CERTAIN ASPECTS OF ETHNOCONFESSIONAL REALITY IN THE AUTONOMOUS REPUBLIC OF CRIMEA
Ayder Bulatov, Deputy Chairman of the Republican Committee of the AR of Crimea for Religious Affairs (Simferopol, Ukraine)
Implementation of the GUAM transnational energy transportation and communication project calls for a discussion of a vast range of issues related not merely to the political-legal, economic, and engineering spheres, which are indispensable for the project’s adequate functioning, but also to other problems found far beyond the project’s confines.
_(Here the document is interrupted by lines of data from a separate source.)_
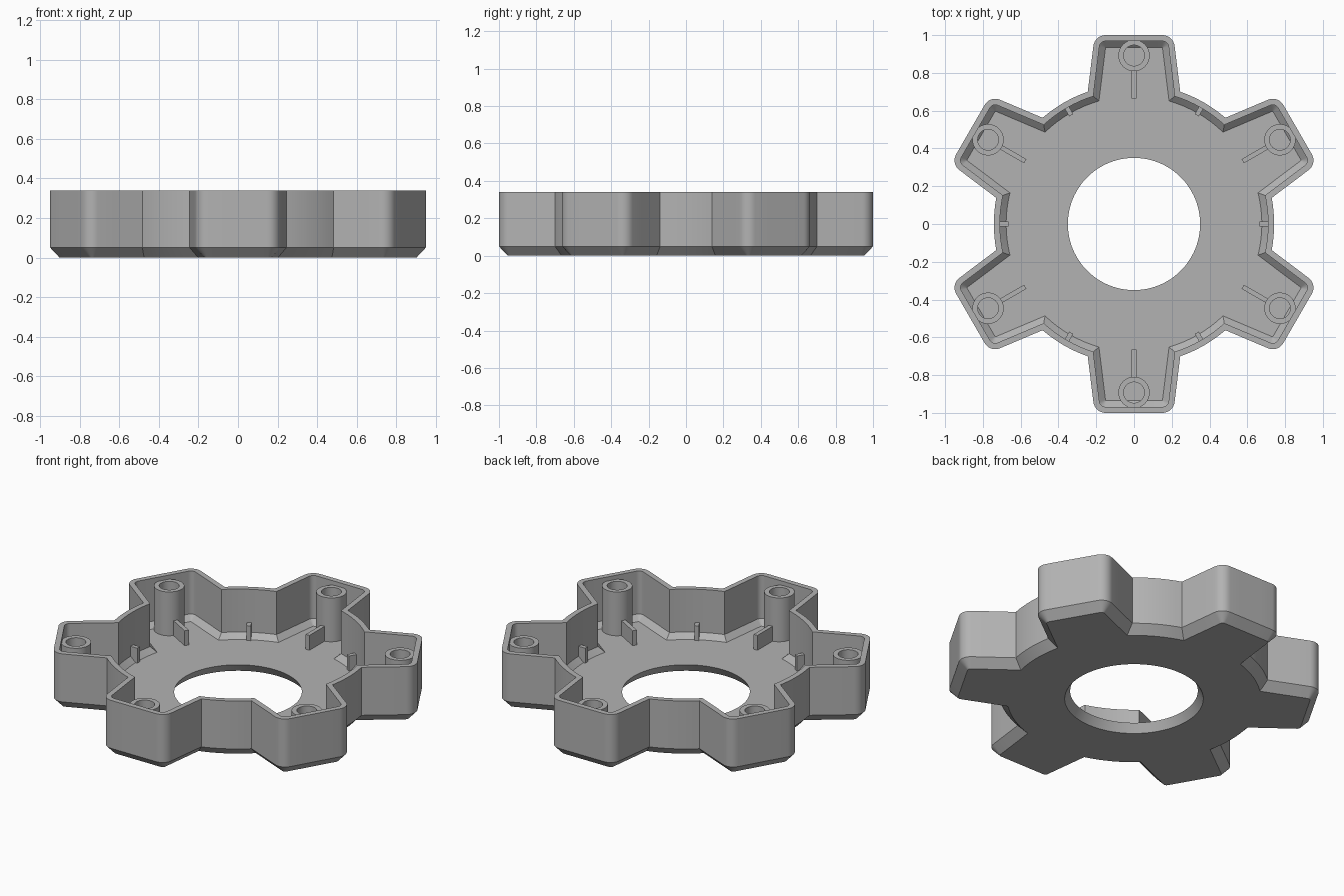
import bpy, bmesh, math
from mathutils import Matrix, Vector

LOBES = 6
BODY_R, HEIGHT, FLOOR = 0.742, 0.34, 0.05
BASE, TIP = Vector((0.245, 0.70)), Vector((0.208, 1.0))
CORNER = 0.065

cube = bpy.data.objects.get("Cube")
if cube:
    bpy.data.objects.remove(cube)

grey = bpy.data.materials.new("plain_grey")
grey.use_nodes = True
colour = (0.45, 0.45, 0.45, 1)
grey.diffuse_color = colour
grey.node_tree.nodes["Principled BSDF"].inputs["Base Color"].default_value = colour


def finish(bm, name):
    bmesh.ops.recalc_face_normals(bm, faces=bm.faces)
    mesh = bpy.data.meshes.new(name)
    bm.to_mesh(mesh)
    bm.free()
    mesh.materials.append(grey)
    obj = bpy.data.objects.new(name, mesh)
    bpy.context.collection.objects.link(obj)
    return obj


def smooth(obj):
    bpy.ops.object.select_all(action='DESELECT')
    obj.select_set(True)
    bpy.context.view_layer.objects.active = obj
    bpy.ops.object.shade_smooth_by_angle(angle=math.radians(28))


def loft(loops, name, closed):
    """Join equal-length point loops with quads."""
    bm = bmesh.new()
    rings = [[bm.verts.new(p) for p in loop] for loop in loops]
    pairs = list(zip(rings, rings[1:]))
    if closed:
        pairs.append((rings[-1], rings[0]))
    for a, b in pairs:
        for i in range(len(a)):
            j = (i + 1) % len(a)
            bm.faces.new((a[i], a[j], b[j], b[i]))
    return finish(bm, name)


def outline(inset):
    """Six-lobed outline, moved inward by the inset."""
    d = (TIP - BASE).normalized()
    inward = Vector((-d.y, d.x))
    r = BODY_R - inset
    # Where the lobe side meets the round body
    p = BASE + inward * inset
    b = p.dot(d)
    root = p + d * (-b + math.sqrt(b * b - p.dot(p) + r * r))
    # Rounded lobe corner
    cr = max(CORNER - inset, 0.004)
    q = BASE + inward * (inset + cr)
    centre = q + d * ((1 - inset - cr - q.y) / d.y)
    start = math.atan2(-inward.y, -inward.x)
    arc = []
    for i in range(9):
        a = start + (math.pi / 2 - start) * i / 8
        arc.append(centre + cr * Vector((math.cos(a), math.sin(a))))
    right = [root.lerp(arc[0], i / 3) for i in range(3)] + arc
    left = [Vector((-v.x, v.y)) for v in reversed(right)]
    top = [arc[-1].lerp(left[0], i / 4) for i in range(1, 4)]
    # Body arc to the next lobe
    a0 = math.atan2(left[-1].y, left[-1].x)
    a1 = math.atan2(root.y, root.x) + math.tau / LOBES
    body = [Vector((r * math.cos(a), r * math.sin(a)))
            for a in (a0 + (a1 - a0) * i / 8 for i in range(1, 8))]
    points = []
    for k in range(LOBES):
        turn = Matrix.Rotation(k * math.tau / LOBES, 2)
        points += [turn @ v for v in right + top + left + body]
    return points


def at(points, z):
    return [(v.x, v.y, z) for v in points]


# Tray shell with chamfered base and a tapered centre hole
rim = outline(0)
inner = outline(0.032)
hole = [v.normalized() for v in rim]
shell = loft([at(outline(0.047), 0), at(rim, FLOOR), at(rim, HEIGHT),
              at(inner, HEIGHT), at(inner, 0.08), at(outline(0.065), FLOOR),
              at([v * 0.35 for v in hole], FLOOR),
              at([v * 0.38 for v in hole], 0)], "tray_shell", True)
smooth(shell)


def ring(r, z, n=40):
    return [(r * math.cos(math.tau * i / n), r * math.sin(math.tau * i / n), z)
            for i in range(n)]


def rib(name, angle, r0, r1, top):
    bm = bmesh.new()
    z0 = 0.03
    place = (Matrix.Rotation(angle, 4, 'Z')
             @ Matrix.Translation(((r0 + r1) / 2, 0, (z0 + top) / 2))
             @ Matrix.Diagonal((r1 - r0, 0.025, top - z0, 1)))
    bmesh.ops.create_cube(bm, size=1, matrix=place)
    finish(bm, name)


for k in range(LOBES):
    angle = math.pi / 2 + k * math.tau / LOBES
    # Screw boss in each lobe
    boss = loft([ring(0.083, 0.04), ring(0.083, 0.315),
                 ring(0.055, 0.315), ring(0.055, 0.04)],
                f"screw_boss_{k + 1}", True)
    boss.location = (0.892 * math.cos(angle), 0.892 * math.sin(angle), 0)
    smooth(boss)
    # Rib leading to the boss, and a short rib on the wall between lobes
    rib(f"boss_rib_{k + 1}", angle, 0.665, 0.815, 0.14)
    rib(f"wall_rib_{k + 1}", angle + math.pi / LOBES, 0.665, 0.72, 0.14)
I have in mind political stability, civil peace, and interfaith relations.
The Autonomous Republic of Crimea is a strategically important part of the GUAM corridor, which makes civil peace and stable interfaith relations a linchpin for the successful realization of GUAM’s political and economic tasks.
Ukraine’s independence created a qualitatively new social context in which millions of people acquired new ideas about the world, moral and ethical values, spirituality, and religion.
At all times religion has played an important role in people’s lives; at all times the church has been seen as a force conducive to society’s moral revival.
The Ukrainian Constitution and the country’s legal system proclaim the principle of equal rights and opportunities and are designed to prevent all encroachments on the “right to freedom of personal philosophy and religion,” the latter constituting the ideological, moral and ethical, and social basis of a civil society. “This right includes the freedom to profess or not to profess any religion” (Art 35). Under Ukrainian legislation, “the violation of citizen equality regardless of religious convictions” (Art 161 of the Criminal Code of Ukraine) and “illegal prevention of performing religious rituals” (Art 180) are punishable by law.
Even though the processes going on in the religious sphere remain complicated and highly ambiguous, Ukrainian society has realized that there is no alternative to the commonly accepted norms of freedom of conscience. This is confirmed by the fact that Ukraine has accepted the main principles of human rights, ratified the corresponding international documents, and brought domestic legislation into harmony with them.
Today, it can be said that each believer, religious community, and Ukrainian society are sitting a freedom test. The Autonomous Republic of Crimea is no exception in this respect.
The Crimea, together with the rest of the country, is living through a religious revival that sometimes breaks out in storms. All the ethnic groups on the peninsula are reviving their spirituality and…………………